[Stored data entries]

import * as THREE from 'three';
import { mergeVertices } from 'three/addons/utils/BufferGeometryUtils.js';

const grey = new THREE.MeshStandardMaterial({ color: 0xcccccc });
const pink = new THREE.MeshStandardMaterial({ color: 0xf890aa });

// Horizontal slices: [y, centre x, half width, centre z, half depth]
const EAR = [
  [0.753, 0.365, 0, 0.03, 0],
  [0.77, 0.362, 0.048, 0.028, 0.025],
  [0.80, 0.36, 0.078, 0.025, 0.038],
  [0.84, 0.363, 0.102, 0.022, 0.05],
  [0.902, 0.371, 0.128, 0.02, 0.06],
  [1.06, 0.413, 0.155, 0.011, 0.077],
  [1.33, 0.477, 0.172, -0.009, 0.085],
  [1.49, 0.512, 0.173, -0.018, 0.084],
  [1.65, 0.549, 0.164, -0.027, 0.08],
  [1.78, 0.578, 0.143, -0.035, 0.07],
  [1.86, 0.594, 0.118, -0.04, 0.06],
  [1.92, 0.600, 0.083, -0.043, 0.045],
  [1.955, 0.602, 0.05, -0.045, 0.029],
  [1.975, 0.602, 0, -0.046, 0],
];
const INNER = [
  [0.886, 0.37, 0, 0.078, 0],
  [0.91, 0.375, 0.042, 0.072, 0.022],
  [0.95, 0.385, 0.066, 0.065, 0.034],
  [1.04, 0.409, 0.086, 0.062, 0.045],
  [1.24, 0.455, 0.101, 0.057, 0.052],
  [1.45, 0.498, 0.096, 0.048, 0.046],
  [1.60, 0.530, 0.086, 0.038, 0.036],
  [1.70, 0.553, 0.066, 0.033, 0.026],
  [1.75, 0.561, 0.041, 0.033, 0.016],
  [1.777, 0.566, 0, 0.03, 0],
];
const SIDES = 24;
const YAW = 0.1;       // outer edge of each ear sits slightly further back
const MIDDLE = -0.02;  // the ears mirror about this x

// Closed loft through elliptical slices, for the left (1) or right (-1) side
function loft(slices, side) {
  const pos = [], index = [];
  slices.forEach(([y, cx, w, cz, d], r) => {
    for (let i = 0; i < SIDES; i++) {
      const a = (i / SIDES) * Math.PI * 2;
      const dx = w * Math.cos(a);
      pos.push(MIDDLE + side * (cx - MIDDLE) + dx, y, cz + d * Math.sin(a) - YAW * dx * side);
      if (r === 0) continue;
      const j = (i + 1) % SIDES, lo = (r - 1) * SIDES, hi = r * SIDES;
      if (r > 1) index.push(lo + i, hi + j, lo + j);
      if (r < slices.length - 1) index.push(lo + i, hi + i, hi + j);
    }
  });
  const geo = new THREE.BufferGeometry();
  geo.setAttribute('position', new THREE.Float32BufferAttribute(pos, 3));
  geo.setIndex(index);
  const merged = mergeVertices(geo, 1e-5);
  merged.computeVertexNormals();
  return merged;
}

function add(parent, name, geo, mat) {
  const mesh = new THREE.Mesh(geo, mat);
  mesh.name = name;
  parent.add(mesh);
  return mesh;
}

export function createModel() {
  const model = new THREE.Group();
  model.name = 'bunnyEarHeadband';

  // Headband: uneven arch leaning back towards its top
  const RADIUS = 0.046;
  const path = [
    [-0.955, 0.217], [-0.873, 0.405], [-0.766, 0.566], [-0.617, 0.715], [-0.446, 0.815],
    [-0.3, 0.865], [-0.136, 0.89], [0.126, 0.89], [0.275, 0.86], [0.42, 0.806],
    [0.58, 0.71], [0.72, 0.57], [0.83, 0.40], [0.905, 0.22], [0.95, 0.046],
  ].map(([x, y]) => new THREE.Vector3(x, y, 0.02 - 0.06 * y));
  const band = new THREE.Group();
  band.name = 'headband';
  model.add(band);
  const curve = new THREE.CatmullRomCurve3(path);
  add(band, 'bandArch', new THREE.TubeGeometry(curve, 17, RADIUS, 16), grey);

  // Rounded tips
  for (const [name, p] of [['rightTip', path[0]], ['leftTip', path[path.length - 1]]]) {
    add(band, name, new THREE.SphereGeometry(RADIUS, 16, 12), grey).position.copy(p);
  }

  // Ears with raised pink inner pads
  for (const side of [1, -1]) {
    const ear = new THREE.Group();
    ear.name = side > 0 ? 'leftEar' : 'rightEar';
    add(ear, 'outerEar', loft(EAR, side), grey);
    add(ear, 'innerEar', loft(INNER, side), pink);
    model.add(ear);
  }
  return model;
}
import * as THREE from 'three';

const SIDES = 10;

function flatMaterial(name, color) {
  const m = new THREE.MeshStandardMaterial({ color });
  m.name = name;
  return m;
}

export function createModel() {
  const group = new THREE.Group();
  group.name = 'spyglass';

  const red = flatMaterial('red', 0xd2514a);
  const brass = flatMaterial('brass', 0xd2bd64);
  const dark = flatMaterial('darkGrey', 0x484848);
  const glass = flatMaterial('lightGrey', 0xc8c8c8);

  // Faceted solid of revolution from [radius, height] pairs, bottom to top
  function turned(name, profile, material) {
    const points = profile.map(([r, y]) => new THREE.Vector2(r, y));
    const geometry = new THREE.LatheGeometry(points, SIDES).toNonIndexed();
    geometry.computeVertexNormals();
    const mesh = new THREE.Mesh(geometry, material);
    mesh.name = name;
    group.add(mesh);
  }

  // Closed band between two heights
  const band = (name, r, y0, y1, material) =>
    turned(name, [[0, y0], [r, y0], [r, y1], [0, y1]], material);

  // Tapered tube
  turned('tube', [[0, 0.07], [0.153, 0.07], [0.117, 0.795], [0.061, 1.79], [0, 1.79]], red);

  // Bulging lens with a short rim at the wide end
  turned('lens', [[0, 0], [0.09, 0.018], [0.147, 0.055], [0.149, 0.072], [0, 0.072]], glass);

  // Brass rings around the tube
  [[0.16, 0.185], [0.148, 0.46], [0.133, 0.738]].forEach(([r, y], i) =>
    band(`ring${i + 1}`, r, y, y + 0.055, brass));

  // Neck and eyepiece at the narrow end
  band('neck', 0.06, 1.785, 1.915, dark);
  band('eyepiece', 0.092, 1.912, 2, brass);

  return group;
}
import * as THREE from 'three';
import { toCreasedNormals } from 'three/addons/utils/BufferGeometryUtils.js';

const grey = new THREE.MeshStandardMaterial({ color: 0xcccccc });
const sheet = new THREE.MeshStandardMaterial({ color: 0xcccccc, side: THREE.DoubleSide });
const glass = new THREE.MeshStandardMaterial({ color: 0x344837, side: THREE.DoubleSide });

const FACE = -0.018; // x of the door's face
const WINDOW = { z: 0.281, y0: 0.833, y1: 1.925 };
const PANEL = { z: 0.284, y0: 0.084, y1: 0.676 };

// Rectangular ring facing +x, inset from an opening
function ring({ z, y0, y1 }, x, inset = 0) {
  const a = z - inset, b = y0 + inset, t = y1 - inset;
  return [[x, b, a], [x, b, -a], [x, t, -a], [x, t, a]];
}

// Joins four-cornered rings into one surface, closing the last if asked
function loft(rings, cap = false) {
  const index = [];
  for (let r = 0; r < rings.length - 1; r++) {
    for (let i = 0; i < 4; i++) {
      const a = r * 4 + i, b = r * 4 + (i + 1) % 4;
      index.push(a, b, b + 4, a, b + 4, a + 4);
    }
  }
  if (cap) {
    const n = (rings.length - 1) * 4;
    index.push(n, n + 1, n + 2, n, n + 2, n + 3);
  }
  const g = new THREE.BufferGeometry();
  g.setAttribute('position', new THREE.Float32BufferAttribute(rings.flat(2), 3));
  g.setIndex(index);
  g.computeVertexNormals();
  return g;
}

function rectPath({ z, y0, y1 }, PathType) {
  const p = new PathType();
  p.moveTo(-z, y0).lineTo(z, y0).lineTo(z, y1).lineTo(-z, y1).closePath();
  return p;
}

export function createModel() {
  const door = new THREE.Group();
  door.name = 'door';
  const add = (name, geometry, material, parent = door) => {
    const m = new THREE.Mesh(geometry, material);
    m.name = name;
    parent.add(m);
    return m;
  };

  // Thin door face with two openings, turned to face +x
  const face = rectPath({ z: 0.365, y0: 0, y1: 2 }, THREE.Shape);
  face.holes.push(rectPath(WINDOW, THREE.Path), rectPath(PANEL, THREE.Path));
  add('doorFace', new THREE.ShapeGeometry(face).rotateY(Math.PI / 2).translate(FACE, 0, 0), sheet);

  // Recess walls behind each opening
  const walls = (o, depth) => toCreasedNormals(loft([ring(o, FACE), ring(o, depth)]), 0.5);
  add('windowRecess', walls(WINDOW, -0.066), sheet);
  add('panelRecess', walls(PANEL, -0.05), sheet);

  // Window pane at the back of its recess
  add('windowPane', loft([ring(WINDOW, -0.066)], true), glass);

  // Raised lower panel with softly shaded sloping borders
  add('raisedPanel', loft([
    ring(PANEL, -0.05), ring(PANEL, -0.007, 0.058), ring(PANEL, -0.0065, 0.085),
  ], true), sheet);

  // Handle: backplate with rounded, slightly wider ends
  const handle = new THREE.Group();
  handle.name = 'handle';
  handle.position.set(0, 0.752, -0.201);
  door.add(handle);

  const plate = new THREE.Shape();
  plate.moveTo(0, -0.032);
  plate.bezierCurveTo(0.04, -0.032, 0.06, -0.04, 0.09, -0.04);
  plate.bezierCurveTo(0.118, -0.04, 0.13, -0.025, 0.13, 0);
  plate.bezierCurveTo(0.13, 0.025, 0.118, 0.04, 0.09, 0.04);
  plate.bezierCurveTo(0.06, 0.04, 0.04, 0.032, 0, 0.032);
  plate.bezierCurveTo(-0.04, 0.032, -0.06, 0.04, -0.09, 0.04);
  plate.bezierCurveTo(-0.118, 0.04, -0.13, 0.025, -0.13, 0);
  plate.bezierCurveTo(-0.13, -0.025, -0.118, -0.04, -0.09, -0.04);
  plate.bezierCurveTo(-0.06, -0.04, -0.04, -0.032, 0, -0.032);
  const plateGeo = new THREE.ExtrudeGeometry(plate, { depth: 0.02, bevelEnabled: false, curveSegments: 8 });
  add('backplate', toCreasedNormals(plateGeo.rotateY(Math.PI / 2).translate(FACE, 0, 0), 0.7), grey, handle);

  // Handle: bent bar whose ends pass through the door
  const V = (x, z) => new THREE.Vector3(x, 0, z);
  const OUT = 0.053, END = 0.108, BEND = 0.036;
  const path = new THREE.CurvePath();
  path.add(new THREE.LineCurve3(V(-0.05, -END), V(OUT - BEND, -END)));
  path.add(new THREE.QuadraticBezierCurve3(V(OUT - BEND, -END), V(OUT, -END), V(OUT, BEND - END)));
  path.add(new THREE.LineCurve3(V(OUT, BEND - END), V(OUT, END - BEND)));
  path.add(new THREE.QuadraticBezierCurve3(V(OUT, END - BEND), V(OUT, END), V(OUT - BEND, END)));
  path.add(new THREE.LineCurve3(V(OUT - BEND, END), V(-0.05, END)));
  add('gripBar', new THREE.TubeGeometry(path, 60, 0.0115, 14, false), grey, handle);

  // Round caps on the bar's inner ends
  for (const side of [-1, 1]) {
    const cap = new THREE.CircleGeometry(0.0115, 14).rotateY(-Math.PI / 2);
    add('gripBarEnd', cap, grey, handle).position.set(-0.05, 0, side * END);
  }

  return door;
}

▶ **ABOUT THIS TASK**: Looking at the entries above, can you reproduce exactly the lines from the one that holds "return model;" through the one that holds "const a = z", and only those?

▶ **ANSWER TO THIS PROBLEM**:
  return model;
}
import * as THREE from 'three';

const SIDES = 10;

function flatMaterial(name, color) {
  const m = new THREE.MeshStandardMaterial({ color });
  m.name = name;
  return m;
}

export function createModel() {
  const group = new THREE.Group();
  group.name = 'spyglass';

  const red = flatMaterial('red', 0xd2514a);
  const brass = flatMaterial('brass', 0xd2bd64);
  const dark = flatMaterial('darkGrey', 0x484848);
  const glass = flatMaterial('lightGrey', 0xc8c8c8);

  // Faceted solid of revolution from [radius, height] pairs, bottom to top
  function turned(name, profile, material) {
    const points = profile.map(([r, y]) => new THREE.Vector2(r, y));
    const geometry = new THREE.LatheGeometry(points, SIDES).toNonIndexed();
    geometry.computeVertexNormals();
    const mesh = new THREE.Mesh(geometry, material);
    mesh.name = name;
    group.add(mesh);
  }

  // Closed band between two heights
  const band = (name, r, y0, y1, material) =>
    turned(name, [[0, y0], [r, y0], [r, y1], [0, y1]], material);

  // Tapered tube
  turned('tube', [[0, 0.07], [0.153, 0.07], [0.117, 0.795], [0.061, 1.79], [0, 1.79]], red);

  // Bulging lens with a short rim at the wide end
  turned('lens', [[0, 0], [0.09, 0.018], [0.147, 0.055], [0.149, 0.072], [0, 0.072]], glass);

  // Brass rings around the tube
  [[0.16, 0.185], [0.148, 0.46], [0.133, 0.738]].forEach(([r, y], i) =>
    band(`ring${i + 1}`, r, y, y + 0.055, brass));

  // Neck and eyepiece at the narrow end
  band('neck', 0.06, 1.785, 1.915, dark);
  band('eyepiece', 0.092, 1.912, 2, brass);

  return group;
}
import * as THREE from 'three';
import { toCreasedNormals } from 'three/addons/utils/BufferGeometryUtils.js';

const grey = new THREE.MeshStandardMaterial({ color: 0xcccccc });
const sheet = new THREE.MeshStandardMaterial({ color: 0xcccccc, side: THREE.DoubleSide });
const glass = new THREE.MeshStandardMaterial({ color: 0x344837, side: THREE.DoubleSide });

const FACE = -0.018; // x of the door's face
const WINDOW = { z: 0.281, y0: 0.833, y1: 1.925 };
const PANEL = { z: 0.284, y0: 0.084, y1: 0.676 };

// Rectangular ring facing +x, inset from an opening
function ring({ z, y0, y1 }, x, inset = 0) {
  const a = z - inset, b = y0 + inset, t = y1 - inset;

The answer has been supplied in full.